For this week’s Modern Retail Talk, founder and CEO Jing Gao spoke about her trials and tribulations during the coronavirus. When quarantine began in the U.S., Gao said, “sales tripled overnight.” It was a heartening development, she went on, thanks to past work the company had been doing: “brand exposure, influencer seeding, paid ads.” They all “paid dividends,” she said.
But nothing could prepare her for what was to come next. In mid-April, the New York Times wrote a weekend feature about Gao and her company. “I had no idea of the reach and impact,” she said. “It was like nothing I ever experienced.”
Indeed, over the course of three days, Fly By Jing sold three months worth of stock. And Gao had to act quick to both fulfill those orders as well as find a way to secure more for potential new customers.
This involved finding a new company to make the sauce in China, since many factories were closed down. Not only that, but this new order was unable to be bottled overseas. As a result, Gao had to seek out and put in place a brand new supply chain in the U.S. This meant finding co-packers, manufacturers and label printers to put the finishing touches on her product — something she had never done before.
The process was long and arduous, and it tripled Fly By Jing’s costs. Not only that, but there were even more stumbling blocks ahead until Gao was finally able to have her products ready to be shipped to her thousands of pre-order customers.
Along the way, the founder learned how keep up with demand as well as accurately message to customers about all the delays. Growing a business is hard, but it’s even more difficult if you’re forced to triple your size overnight. One of the lessons nearly every online brand founder has learned during the last few months is how to diversify all parts of the supply chain. Fly By Jing is no exception.

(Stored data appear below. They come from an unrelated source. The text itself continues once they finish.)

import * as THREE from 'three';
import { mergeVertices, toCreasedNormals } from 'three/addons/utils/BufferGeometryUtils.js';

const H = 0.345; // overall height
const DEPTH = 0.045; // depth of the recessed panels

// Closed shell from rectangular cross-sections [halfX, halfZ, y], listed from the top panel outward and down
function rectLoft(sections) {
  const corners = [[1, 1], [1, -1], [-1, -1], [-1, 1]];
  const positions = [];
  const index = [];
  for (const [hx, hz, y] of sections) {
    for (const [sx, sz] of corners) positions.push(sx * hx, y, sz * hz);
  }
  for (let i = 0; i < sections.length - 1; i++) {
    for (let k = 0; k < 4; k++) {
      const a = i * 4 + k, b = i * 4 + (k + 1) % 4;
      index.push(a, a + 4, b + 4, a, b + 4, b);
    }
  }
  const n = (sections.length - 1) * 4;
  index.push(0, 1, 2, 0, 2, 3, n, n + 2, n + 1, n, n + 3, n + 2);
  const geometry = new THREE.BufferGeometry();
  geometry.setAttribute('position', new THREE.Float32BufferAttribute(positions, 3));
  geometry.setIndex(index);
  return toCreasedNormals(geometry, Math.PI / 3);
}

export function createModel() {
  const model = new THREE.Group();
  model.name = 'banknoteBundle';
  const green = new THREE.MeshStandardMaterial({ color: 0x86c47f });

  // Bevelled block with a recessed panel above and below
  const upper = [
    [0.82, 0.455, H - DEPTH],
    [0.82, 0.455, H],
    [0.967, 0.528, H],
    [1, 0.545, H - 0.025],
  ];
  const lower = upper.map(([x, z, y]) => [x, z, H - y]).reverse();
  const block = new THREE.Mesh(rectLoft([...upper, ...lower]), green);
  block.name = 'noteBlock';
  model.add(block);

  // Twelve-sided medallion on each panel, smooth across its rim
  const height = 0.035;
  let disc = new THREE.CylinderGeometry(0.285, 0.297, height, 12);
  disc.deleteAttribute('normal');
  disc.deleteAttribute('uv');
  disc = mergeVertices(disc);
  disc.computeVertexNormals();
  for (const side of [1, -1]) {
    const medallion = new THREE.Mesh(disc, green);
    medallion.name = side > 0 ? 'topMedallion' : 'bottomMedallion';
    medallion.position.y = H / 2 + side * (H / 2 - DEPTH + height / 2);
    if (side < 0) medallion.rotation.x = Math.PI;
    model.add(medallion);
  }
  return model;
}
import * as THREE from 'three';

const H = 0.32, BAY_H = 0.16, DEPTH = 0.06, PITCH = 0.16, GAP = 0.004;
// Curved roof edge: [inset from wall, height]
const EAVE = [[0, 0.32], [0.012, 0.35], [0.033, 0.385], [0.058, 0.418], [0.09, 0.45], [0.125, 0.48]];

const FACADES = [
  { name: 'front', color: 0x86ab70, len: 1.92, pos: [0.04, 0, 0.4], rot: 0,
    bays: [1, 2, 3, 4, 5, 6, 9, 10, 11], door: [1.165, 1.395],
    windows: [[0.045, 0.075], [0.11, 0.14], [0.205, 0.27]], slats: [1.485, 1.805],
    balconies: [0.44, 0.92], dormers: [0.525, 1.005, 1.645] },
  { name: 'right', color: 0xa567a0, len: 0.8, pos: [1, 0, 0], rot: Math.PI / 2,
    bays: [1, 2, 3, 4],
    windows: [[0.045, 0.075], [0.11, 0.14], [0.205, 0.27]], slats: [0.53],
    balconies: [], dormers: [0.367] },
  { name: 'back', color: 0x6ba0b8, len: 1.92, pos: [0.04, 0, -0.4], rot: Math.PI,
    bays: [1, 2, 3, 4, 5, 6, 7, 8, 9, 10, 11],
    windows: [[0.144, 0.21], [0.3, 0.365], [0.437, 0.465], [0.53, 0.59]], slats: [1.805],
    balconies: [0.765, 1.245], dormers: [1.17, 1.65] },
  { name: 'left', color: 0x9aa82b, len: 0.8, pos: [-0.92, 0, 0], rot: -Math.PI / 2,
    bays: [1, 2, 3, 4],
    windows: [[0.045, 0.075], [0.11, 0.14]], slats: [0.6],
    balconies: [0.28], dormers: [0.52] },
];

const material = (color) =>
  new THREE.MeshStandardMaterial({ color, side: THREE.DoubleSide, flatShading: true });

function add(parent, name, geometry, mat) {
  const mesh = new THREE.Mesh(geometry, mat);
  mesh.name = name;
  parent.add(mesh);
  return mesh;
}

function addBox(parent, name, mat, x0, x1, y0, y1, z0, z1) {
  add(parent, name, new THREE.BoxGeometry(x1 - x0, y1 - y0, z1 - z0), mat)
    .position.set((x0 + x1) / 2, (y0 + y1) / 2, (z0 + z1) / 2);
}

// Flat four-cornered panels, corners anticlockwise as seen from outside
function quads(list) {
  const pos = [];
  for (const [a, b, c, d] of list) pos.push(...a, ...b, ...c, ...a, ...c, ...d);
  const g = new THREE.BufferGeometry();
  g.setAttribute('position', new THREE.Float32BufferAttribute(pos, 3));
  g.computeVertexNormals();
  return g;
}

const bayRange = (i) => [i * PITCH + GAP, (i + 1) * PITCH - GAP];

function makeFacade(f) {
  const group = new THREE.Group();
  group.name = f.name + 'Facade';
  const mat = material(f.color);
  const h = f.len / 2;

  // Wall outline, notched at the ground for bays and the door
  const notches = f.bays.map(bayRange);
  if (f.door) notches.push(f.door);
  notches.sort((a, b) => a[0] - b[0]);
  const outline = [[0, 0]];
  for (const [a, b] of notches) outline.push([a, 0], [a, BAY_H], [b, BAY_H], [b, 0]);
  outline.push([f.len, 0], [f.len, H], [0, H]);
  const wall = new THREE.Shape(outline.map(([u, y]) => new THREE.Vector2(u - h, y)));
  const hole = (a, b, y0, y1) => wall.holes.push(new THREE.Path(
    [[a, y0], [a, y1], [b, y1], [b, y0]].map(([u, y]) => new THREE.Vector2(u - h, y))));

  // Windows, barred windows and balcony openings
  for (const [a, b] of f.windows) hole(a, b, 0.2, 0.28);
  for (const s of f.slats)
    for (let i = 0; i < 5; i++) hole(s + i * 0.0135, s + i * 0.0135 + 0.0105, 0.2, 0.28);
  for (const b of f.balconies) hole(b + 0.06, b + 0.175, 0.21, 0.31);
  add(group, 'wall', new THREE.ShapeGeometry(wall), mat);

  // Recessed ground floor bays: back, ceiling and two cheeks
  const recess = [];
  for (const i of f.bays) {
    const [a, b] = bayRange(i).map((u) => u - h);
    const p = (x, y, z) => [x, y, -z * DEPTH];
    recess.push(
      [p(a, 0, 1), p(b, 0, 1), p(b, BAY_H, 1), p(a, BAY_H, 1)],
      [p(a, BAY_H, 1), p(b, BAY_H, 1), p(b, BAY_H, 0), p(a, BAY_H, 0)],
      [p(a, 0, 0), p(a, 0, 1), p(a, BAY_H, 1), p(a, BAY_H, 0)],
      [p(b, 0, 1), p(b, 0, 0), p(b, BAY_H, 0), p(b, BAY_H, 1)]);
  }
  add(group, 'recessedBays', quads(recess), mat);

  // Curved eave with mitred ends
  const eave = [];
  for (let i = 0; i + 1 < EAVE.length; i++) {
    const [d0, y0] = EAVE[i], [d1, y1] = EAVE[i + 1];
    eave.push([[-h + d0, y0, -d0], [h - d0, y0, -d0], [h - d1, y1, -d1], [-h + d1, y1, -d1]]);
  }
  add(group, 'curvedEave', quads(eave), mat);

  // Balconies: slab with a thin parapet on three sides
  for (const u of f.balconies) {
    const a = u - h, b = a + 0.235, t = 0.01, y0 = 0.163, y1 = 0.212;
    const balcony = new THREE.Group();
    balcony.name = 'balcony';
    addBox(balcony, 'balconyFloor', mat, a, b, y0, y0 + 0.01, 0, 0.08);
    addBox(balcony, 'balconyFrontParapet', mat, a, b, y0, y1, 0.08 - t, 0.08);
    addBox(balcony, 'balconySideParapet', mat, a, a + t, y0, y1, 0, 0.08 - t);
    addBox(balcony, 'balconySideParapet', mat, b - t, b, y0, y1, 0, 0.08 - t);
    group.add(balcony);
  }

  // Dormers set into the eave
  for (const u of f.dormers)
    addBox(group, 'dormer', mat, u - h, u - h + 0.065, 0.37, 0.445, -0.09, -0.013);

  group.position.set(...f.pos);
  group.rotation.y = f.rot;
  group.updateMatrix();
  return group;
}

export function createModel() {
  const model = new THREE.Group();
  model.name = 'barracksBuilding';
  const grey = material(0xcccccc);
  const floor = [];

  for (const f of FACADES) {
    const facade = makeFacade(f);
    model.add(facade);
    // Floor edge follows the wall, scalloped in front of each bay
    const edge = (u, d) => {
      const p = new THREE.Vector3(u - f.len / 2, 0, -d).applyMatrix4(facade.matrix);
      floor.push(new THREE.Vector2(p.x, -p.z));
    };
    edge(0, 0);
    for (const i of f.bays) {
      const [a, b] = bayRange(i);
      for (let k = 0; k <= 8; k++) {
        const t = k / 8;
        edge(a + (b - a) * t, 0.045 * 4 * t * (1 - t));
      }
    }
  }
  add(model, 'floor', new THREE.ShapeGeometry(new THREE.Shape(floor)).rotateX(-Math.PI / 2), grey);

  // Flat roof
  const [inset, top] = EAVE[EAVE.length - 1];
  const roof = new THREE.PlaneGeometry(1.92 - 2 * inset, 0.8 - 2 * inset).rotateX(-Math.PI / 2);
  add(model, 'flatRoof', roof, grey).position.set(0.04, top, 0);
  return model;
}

During this week’s Talk, Gao delved into all of the once-unknowns she’s now learned, as well as what she’s changed to make her business more efficient.
Watch the entire episode here: